On Wednesday, May 3, 2023, Clay County District Judge John Sandy sided with Koenig and agreed with our position that the law is unconstitutional. In his ruling, Judge Sandy stated that having a company’s surveyor enter property without consent for the purpose of determining whether a hazardous pipeline can be built is a "government taking without providing just compensation” and a violation of the Iowa and U.S. constitutions.

Speaking with the Des Moines Register, Jorde stated that he hopes judges in other similar pending cases in Iowa and South Dakota will consider the ruling in favor of his client when making their decisions. Like Koenig’s case, many of these pending suits challenge the constitutionality of survey laws and the use of eminent domain – a right typically reserved for the government and public use projects – by private companies looking to reap massive profits.

Jorde also commented on key issues in the latest ruling, including the Judge’s determination that the law was unconstitutional because the "statute allows for a per se taking without just compensation," stripping landowners of their right to exclude, one of their most treasured rights of property ownership, "by statutorily allowing pipeline companies to come onto private land to perform certain surveying operations."

Jorde also acknowledged that while the ruling was a victory, the lawsuit and others like aren’t designed to stop the pipelines, as state lawmakers can amend statutes in ways more favorable to pipeline companies looking to survey land. As he told the Register:

“A Legislature could say, ‘Well, we're gonna go ahead and allow it.' OK, that's fine, but just understand it's a taking and now we have to follow the process for compensation. We just want to make sure that the law ... protects landowners and doesn't violate their rights.”
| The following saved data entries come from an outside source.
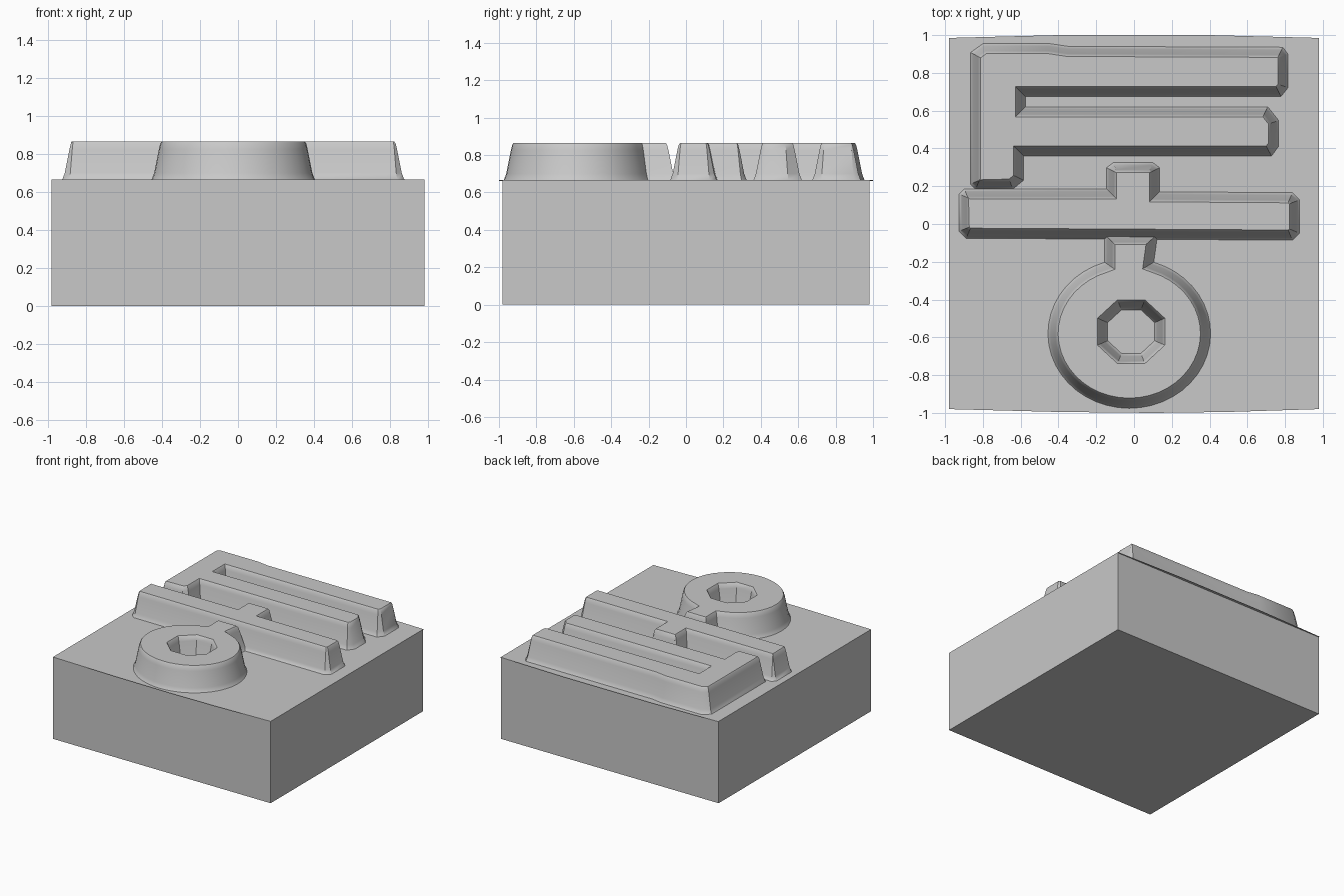
import bpy, bmesh, math
from mathutils import Vector

cube = bpy.data.objects.get("Cube")
if cube:
    bpy.data.objects.remove(cube, do_unlink=True)

GREY = (0.58, 0.58, 0.58, 1.0)
grey = bpy.data.materials.new("plain grey")
grey.use_nodes = True
grey.diffuse_color = GREY
grey.node_tree.nodes["Principled BSDF"].inputs["Base Color"].default_value = GREY

HALF, DECK = 0.98, 0.665
# Flared wall: (share of the inset, height)
WALL = [(0, DECK - 0.004), (0.12, DECK + 0.004), (0.32, 0.70), (0.75, 0.825), (0.88, 0.855), (1, 0.865)]


def make_object(name, bm, smooth=False):
    bmesh.ops.recalc_face_normals(bm, faces=bm.faces)
    mesh = bpy.data.meshes.new(name)
    bm.to_mesh(mesh)
    bm.free()
    mesh.materials.append(grey)
    obj = bpy.data.objects.new(name, mesh)
    bpy.context.collection.objects.link(obj)
    if smooth:
        bpy.ops.object.select_all(action='DESELECT')
        obj.select_set(True)
        bpy.context.view_layer.objects.active = obj
        bpy.ops.object.shade_smooth_by_angle(angle=math.radians(35))
    return obj


def inset(points, distance):
    """Mitred offset towards the left of a closed outline."""
    result = []
    for i, p in enumerate(points):
        a = (p - points[i - 1]).normalized()
        b = (points[(i + 1) % len(points)] - p).normalized()
        na, nb = Vector((-a.y, a.x)), Vector((-b.y, b.x))
        result.append(p + (na + nb) * distance / (1 + na.dot(nb)))
    return result


def raised_shape(name, outlines, slope=0.058):
    """Closed plateau with flared walls; clockwise outlines are holes."""
    bm = bmesh.new()
    caps = ([], [])
    for outline in outlines:
        points = [Vector(p) for p in outline]
        loops = []
        for share, z in WALL:
            loops.append([bm.verts.new((p.x, p.y, z)) for p in inset(points, share * slope)])
        n = len(points)
        for low, high in zip(loops, loops[1:]):
            for i in range(n):
                j = (i + 1) % n
                bm.faces.new((low[i], low[j], high[j], high[i]))
        for cap, loop in zip(caps, (loops[0], loops[-1])):
            cap += [bm.edges.get((loop[i], loop[(i + 1) % n])) for i in range(n)]
    for cap in caps:
        bmesh.ops.triangle_fill(bm, edges=cap, use_beauty=True)
    return make_object(name, bm, smooth=True)


def arc(cx, cy, rx, ry, start, end, steps):
    angles = [math.radians(start + (end - start) * i / steps) for i in range(steps + 1)]
    return [(cx + rx * math.cos(a), cy + ry * math.sin(a)) for a in angles]


# Solid block
bm = bmesh.new()
bmesh.ops.create_cube(bm, size=1)
for v in bm.verts:
    v.co = (v.co.x * 2 * HALF, v.co.y * 2 * HALF, (v.co.z + 0.5) * DECK)
make_object("block", bm)

# Thin lip bowing out over the front and back edges
bm = bmesh.new()
edge = [(-HALF, -0.98), (-0.4, -0.995), (0.1, -1), (0.5, -0.995), (HALF, -0.98),
        (HALF, 0.985), (0.4, 1), (-0.4, 1), (-HALF, 0.985)]
lip = bm.faces.new([bm.verts.new((x, y, DECK - 0.003)) for x, y in edge])
raised = bmesh.ops.extrude_face_region(bm, geom=[lip])["geom"]
bmesh.ops.translate(bm, vec=(0, 0, 0.004), verts=[v for v in raised if isinstance(v, bmesh.types.BMVert)])
make_object("top_lip", bm)

# Two-pronged raised bracket
raised_shape("bracket", [[
    (-0.87, 0.21), (-0.84, 0.18), (-0.64, 0.18), (-0.58, 0.23), (-0.58, 0.355),
    (0.73, 0.355), (0.77, 0.41), (0.77, 0.55), (0.71, 0.625), (-0.57, 0.625), (-0.57, 0.67),
    (0.78, 0.67), (0.82, 0.72), (0.82, 0.90), (0.79, 0.94), (-0.35, 0.945),
    (-0.45, 0.96), (-0.80, 0.96), (-0.87, 0.91)]])

# Long raised bar with a stub at the back
raised_shape("cross_bar", [[
    (-0.93, -0.04), (-0.89, -0.08), (0.84, -0.09), (0.88, -0.05), (0.88, 0.13), (0.84, 0.17),
    (0.14, 0.175), (0.14, 0.30), (0.10, 0.33), (-0.11, 0.33), (-0.15, 0.30), (-0.15, 0.19),
    (-0.90, 0.19), (-0.93, 0.16)]])

# Ring with a short neck towards the bar
outer = arc(-0.025, -0.58, 0.435, 0.40, 108, 432, 40) + [(0.13, -0.05), (-0.16, -0.05)]
hole = arc(-0.015, -0.57, 0.13, 0.12, 382.5, 67.5, 7)
raised_shape("ring", [outer, hole])
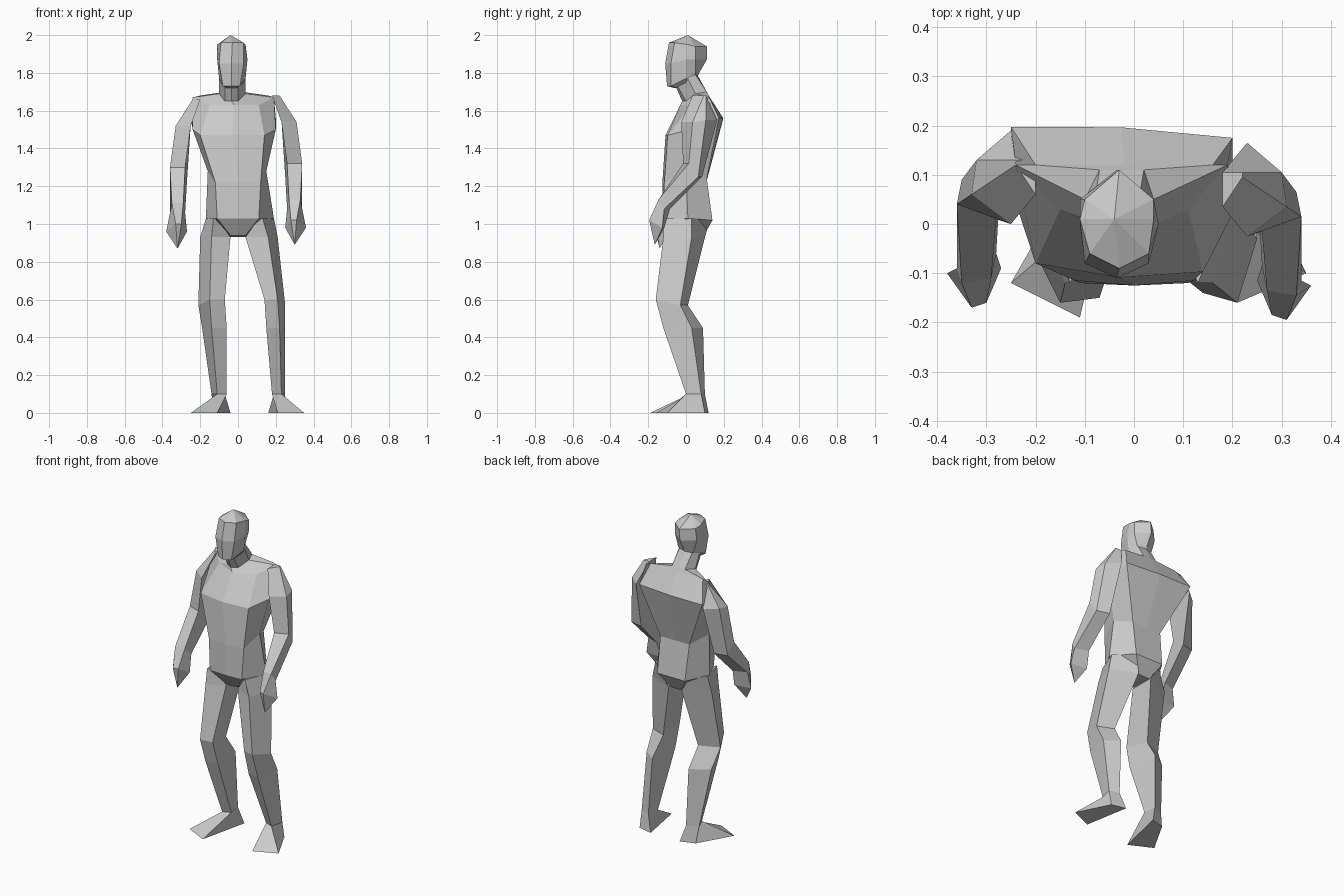
import bpy
import bmesh
from mathutils import Vector

default_cube = bpy.data.objects.get("Cube")
if default_cube:
    bpy.data.objects.remove(default_cube, do_unlink=True)

# Single grey body colour
grey = bpy.data.materials.new("plain grey")
grey.use_nodes = True
colour = (0.6, 0.6, 0.6, 1)
grey.diffuse_color = colour
grey.node_tree.nodes["Principled BSDF"].inputs["Base Color"].default_value = colour


def loft(name, rings):
    """Skin a stack of rings, given in hundredths of a unit, with flat faces."""
    bm = bmesh.new()
    loops = [[bm.verts.new(Vector(point) / 100) for point in ring] for ring in rings]
    count = len(loops[0])
    for upper, lower in zip(loops, loops[1:]):
        for i in range(count):
            j = (i + 1) % count
            bm.faces.new((upper[i], upper[j], lower[j], lower[i]))
    bm.faces.new(loops[0])
    bm.faces.new(loops[-1])
    bmesh.ops.remove_doubles(bm, verts=bm.verts, dist=0.0005)
    bmesh.ops.recalc_face_normals(bm, faces=bm.faces)
    mesh = bpy.data.meshes.new(name)
    bm.to_mesh(mesh)
    bm.free()
    mesh.materials.append(grey)
    obj = bpy.data.objects.new(name, mesh)
    bpy.context.collection.objects.link(obj)
    return obj


def trunk_ring(heights, front, side, back, twist=0.0):
    """Eight-sided ring: front and back are (x min, x max, y, bulge), side is (x min, x max, y)."""
    z_front, z_side, z_back = heights
    f_min, f_max, f_y, f_bulge = front
    s_min, s_max, s_y = side
    b_min, b_max, b_y, b_bulge = back
    ring = [
        (f_min, f_y, z_front),
        ((f_min + f_max) / 2, f_y - f_bulge, z_front),
        (f_max, f_y, z_front),
        (s_max, s_y, z_side),
        (b_max, b_y, z_back),
        ((b_min + b_max) / 2, b_y + b_bulge, z_back),
        (b_min, b_y, z_back),
        (s_min, s_y, z_side),
    ]
    return [(x, y - twist * x, z) for x, y, z in ring]


def limb_ring(z_front, z_back, *corners):
    """Four-sided ring: front inner, front outer, back outer, back inner."""
    heights = (z_front, z_front, z_back, z_back)
    return [(x, y, z) for (x, y), z in zip(corners, heights)]


# Head: crown, brow, cheeks, jaw
head = [
    [(-4, 1, 200)] * 8,
    trunk_ring((196, 195, 194), (-9, 3, -6, 3), (-11, 4, 1), (-10, 4, 5, 6)),
    trunk_ring((185, 187, 187), (-10, 3, -8, 3), (-11, 5, 0), (-11, 4, 5, 6)),
    trunk_ring((173, 177, 180), (-8, 1, -8, 2), (-10, 4, 0), (-9, 2, 5, 2)),
    trunk_ring((172, 175, 178), (-6, -1, -5, 1), (-9, 3, 1), (-8, 1, 5, 1)),
]
loft("head", head)

# Torso: neck, collar, shoulders, chest, waist, hips, crotch
torso = [
    trunk_ring((174, 177, 179), (-7, 0, -5, 1), (-10, 4, 1), (-8, 1, 5, 1)),
    trunk_ring((165, 169, 170), (-7, 0, 0, 2), (-10, 4, 5), (-7, 2, 11, 0)),
    trunk_ring((163, 167, 168), (-15, 11, 3, 6), (-24, 19, 12), (-20, 16, 12, 0)),
    trunk_ring((147, 150, 156), (-20, 14, -9, 2), (-24, 20, 3), (-25, 20, 18.5, 1), 0.05),
    trunk_ring((122, 128, 124), (-12, 12, -11.5, 1), (-16, 15, 0), (-10, 10, 11, 0)),
    trunk_ring((103, 103, 102), (-11, 11, -12, 0.5), (-17, 19, 1), (-9, 10, 14, 0)),
    trunk_ring((94, 94, 93), (-4, 4, -6, 1), (-5, 5, 2), (-4, 4, 9, 0)),
]
loft("torso", torso)

# Arm: shoulder joint, upper arm, elbow, wrist, palm, fingertip
arm = [
    limb_ring(166, 166, (-20, 6), (-24, 12), (-24, 13), (-20, 13)),
    limb_ring(152, 153, (-25, 0), (-33, 6), (-32, 13), (-25, 19)),
    limb_ring(130, 123, (-28, 1), (-36, 4), (-35, 9), (-27, 11)),
    limb_ring(111, 106, (-29, -11), (-35, -12), (-36, -9), (-28, -6)),
    limb_ring(100, 96, (-30, -16), (-33, -17), (-38, -10), (-27, -9)),
    [(-32, -14, 87)] * 4,
]
loft("right_arm", arm)
loft("left_arm", [[(-2 - x, y - 2.5, z + 2) for x, y, z in ring] for ring in arm])

# Legs: hip, thigh, knee, calf, ankle, sole with toes turned out
right_leg = [
    limb_ring(103, 103, (-11, -8), (-13, -12), (-17, 3), (-8, 13)),
    limb_ring(93, 93, (-4, -6), (-14, -12), (-20, 3), (-4, 10)),
    limb_ring(60, 57, (-7, -15), (-15, -16), (-21, -4), (-9, 1)),
    limb_ring(45, 45, (-6, -11), (-14, -12), (-19, 2), (-8, 9)),
    limb_ring(10, 10, (-6, 2), (-11, 0), (-14, 7), (-7, 10)),
    limb_ring(0, 0, (-11, -19), (-25, -12), (-13, 9), (-4, 12)),
]
left_leg = [
    limb_ring(103, 103, (11, -8), (13, -12), (19, 3), (9, 13)),
    limb_ring(93, 93, (4, -6), (16, -12), (21, 3), (5, 10)),
    limb_ring(60, 57, (14, -14), (21, -16), (25, -3), (15, 1)),
    limb_ring(45, 45, (15, -11), (22, -12), (25, 3), (17, 9)),
    limb_ring(10, 10, (18, 2), (23, 0), (25, 8), (19, 10)),
    limb_ring(0, 0, (21, -16), (35, -10), (25, 10), (16, 12)),
]
loft("right_leg", right_leg)
loft("left_leg", left_leg)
You can read the full Des Moines Register article featuring quotes from Brian Jorde here.